The boom in shale gas production in the United States has sparked talk about a U.S. manufacturing renaissance powered by cheap gas. The National Association of Manufacturers notes on its website that “abundant domestic natural gas resources can fuel a renaissance in U.S. manufacturing”; similarly, a 2011 report from PricewaterhouseCoopers found that “shale gas has the potential to spark a US manufacturing renaissance over the next few years, boosting revenue and driving job creation.”
Meanwhile, in Europe and Asia, where energy prices are still high, leaders worry about a coming deficit in competitiveness that will threaten their already fragile economies. Daniel Yergin, the Pulitzer-prize winning author of The Prize, reported that in Davos this year competitiveness was “was calibrated along only one axis -- energy.” Cheaper energy in the United States, he wrote, “puts European industrial production at a heavy cost disadvantage against the United States. The result is a migration of industrial investment from Europe to the United States.” Yet talk of manufacturing renaissances or dark ages is overblown. Natural gas matters far less than either the optimists or the pessimists claim.
Energy competitiveness, the idea that cheap energy can be a source of industrial strength and competitive advantage, is at once intuitively appealing and intuitively suspect. It is appealing because we have been conditioned to believe that energy is terribly important, so big shifts in global energy must cause big shifts in the economy. It has to be a huge deal for the United States -- with profound implications for geopolitics and economics -- if natural gas prices there are a third or a fifth or a tenth of what they are in Europe and Asia.
At the same time, the idea of energy competitiveness is suspect. One rarely associates access to cheap energy with industrial potency (think Saudi Arabia, Russia, and Venezuela). By an accident of geography, the countries with advanced industrial sectors -- Germany, Japan, Korea, Taiwan -- happen to depend on imported and usually expensive energy. If those countries managed to nurture world-class industrial sectors without indigenous sources of cheap energy, there must be more to manufacturing than energy.

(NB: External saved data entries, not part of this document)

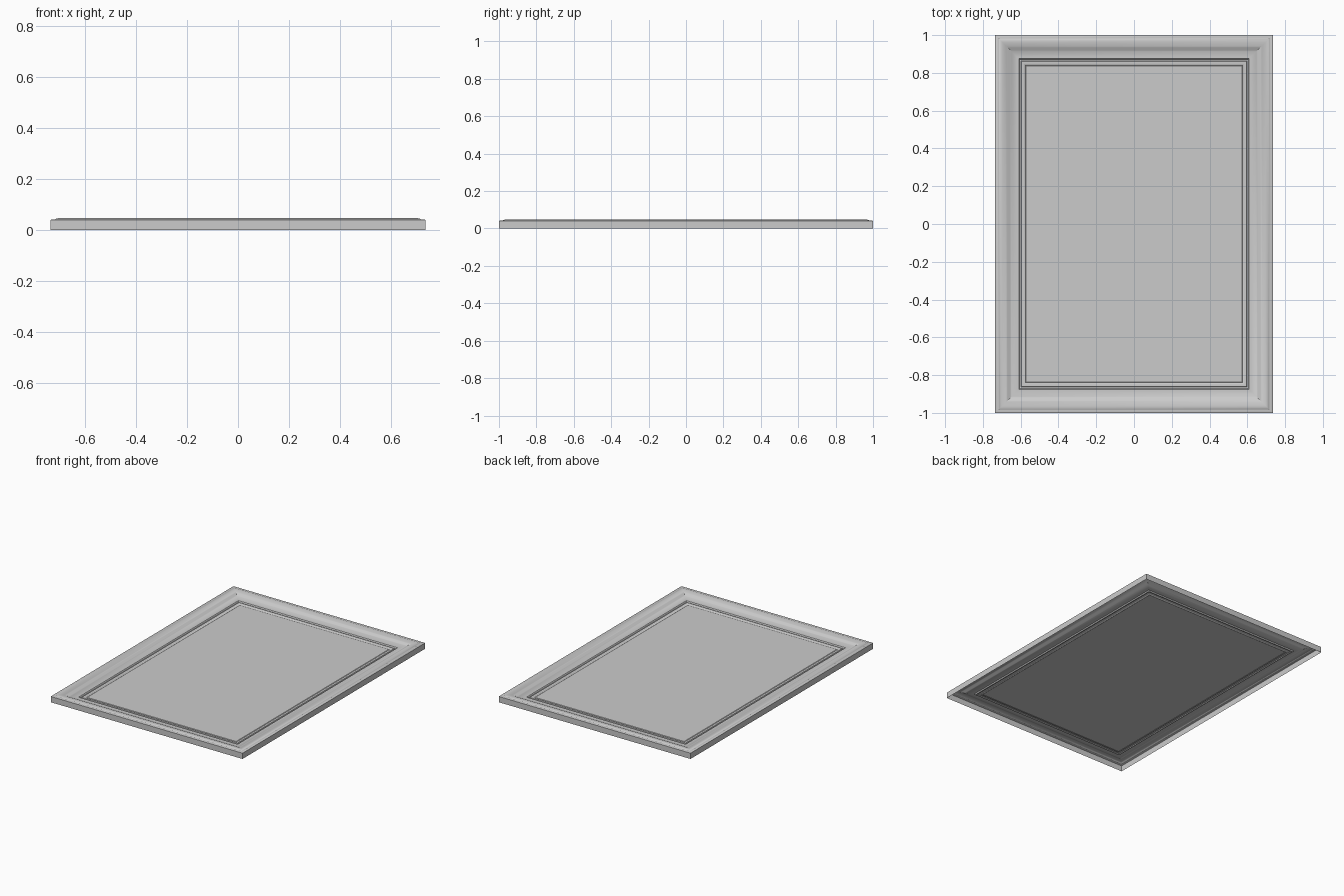
import bpy, bmesh, math

if "Cube" in bpy.data.objects:
    bpy.data.objects.remove(bpy.data.objects["Cube"])

HX, HY = 0.735, 1.0

# Moulding cross-section: (inset from outer edge, height), ending at the panel
profile = [(0, 0), (0, 0.040), (0.004, 0.042), (0.018, 0.042), (0.022, 0.045)]
# Rounded crest falling in a soft ogee towards the panel
for i in range(13):
    t = i / 12
    profile.append((0.030 + 0.085 * t, 0.034 + 0.013 * math.cos(math.pi * t)))
# Small stepped beads around the panel
profile += [(0.125, 0.021), (0.130, 0.014), (0.136, 0.013), (0.139, 0.018),
            (0.150, 0.018), (0.156, 0.016), (0.160, 0.012), (0.164, 0.015)]


def ring(bm, inset, z):
    x, y = HX - inset, HY - inset
    return [bm.verts.new((sx * x, sy * y, z))
            for sx, sy in ((-1, -1), (1, -1), (1, 1), (-1, 1))]


def make_object(name, bm):
    mesh = bpy.data.meshes.new(name)
    bm.to_mesh(mesh)
    bm.free()
    obj = bpy.data.objects.new(name, mesh)
    bpy.context.collection.objects.link(obj)
    return obj


# Mitred frame, open at the back
bm = bmesh.new()
rings = [ring(bm, d, z) for d, z in profile]
for a, b in zip(rings, rings[1:]):
    for i in range(4):
        j = (i + 1) % 4
        bm.faces.new((a[i], a[j], b[j], b[i]))
frame = make_object("frame_moulding", bm)
bpy.context.view_layer.objects.active = frame
frame.select_set(True)
bpy.ops.object.shade_smooth_by_angle(angle=math.radians(30))

# Flat centre panel
bm = bmesh.new()
bm.faces.new(ring(bm, *profile[-1]))
make_object("centre_panel", bm)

Despite low natural gas prices, in other words, spending on energy is hardly out of the historical norm.
The reality is that energy, although very important for some industries, is a marginal driver for industrial activity overall. In 2012, Dow Chemical reported that “expenditures for hydrocarbon feedstocks and energy accounted for 37 percent of the Company’s production costs and operating expenses.” No wonder Dow is the name most often associated with calls to restrict U.S. exports of liquefied natural gas (LNG) from the United States -- energy is a big cost for the company.
But there is more to the U.S. economy than chemicals, which accounted for 2.3 percent of GDP and 0.6 percent of full-time equivalent employment in 2012. The Bureau of Economic Analysis (BEA) estimates that, overall, U.S. businesses spent $790 billion on energy in 2012. Energy represented about 3.7 percent of total costs, similar to the 3.6 percent that companies have spent on average since 1997. (The low was 2.6 percent in 1998 and the high was 4.6 percent in 2008.)
Despite low natural gas prices, in other words, spending on energy is hardly out of the historical norm. In part, the reason is that natural gas made up only about 15 percent of energy spending by industry in 2011, with the rest going to coal, oil, and electricity, some of which generated from gas. Cheap gas has provided only a limited stimulus, on the order of $32.5 billion in savings for American industry -- a paltry sum compared to the $6 trillion in total spending by industry on intermediate inputs and wages.
What about those industries in which energy is a major cost? Among the 69 individual industries for which the BEA reports data, only eight spent more than ten percent of overall costs (energy, materials and services, and compensation of employees). These industries, mostly in the transportation and logistics sectors, made up less than five percent of U.S. GDP in 2012. Adding in industries that use fossil fuels for feedstock would get that total to around ten percent of GDP, of which a significant portion relates to transportation and logistics.
That is why it is hard to argue that investment driven by cheap gas will drive a manufacturing renaissance. In a February 2013 paper that Charles River Associates prepared for Dow Chemical on U.S. manufacturing and LNG exports, it identified over 95 projects in the gas-intensive manufacturing sector that had been announced by various companies since 2010. Together, they comprised some $90 billion in total investment. At the same time, companies spend around $2 trillion a year in other, non-residential investments. Given that not all these gas-intensive projects will materialize and that this investment will be spread over many years, it is hardly transformative.
Of course, shale gas brings other benefits. The Boston Consulting Group, for example, estimates that “the average U.S. household is already saving anywhere from $425 to $725 a year because of lower energy costs that can be attributed to domestically recovered shale gas.” Together with shale oil, shale gas is creating good jobs and yielding tax revenue, and helping shrink the U.S. trade deficit -- all worthwhile goals. But shale gas will not trigger a widespread manufacturing renaissance in the United States, nor will it undermine economies in Europe and Asia by providing the United States with an energy cost advantage. Its effects will be narrower and limited to a few industries. It is time to let go of “energy competitiveness” as a real thing. More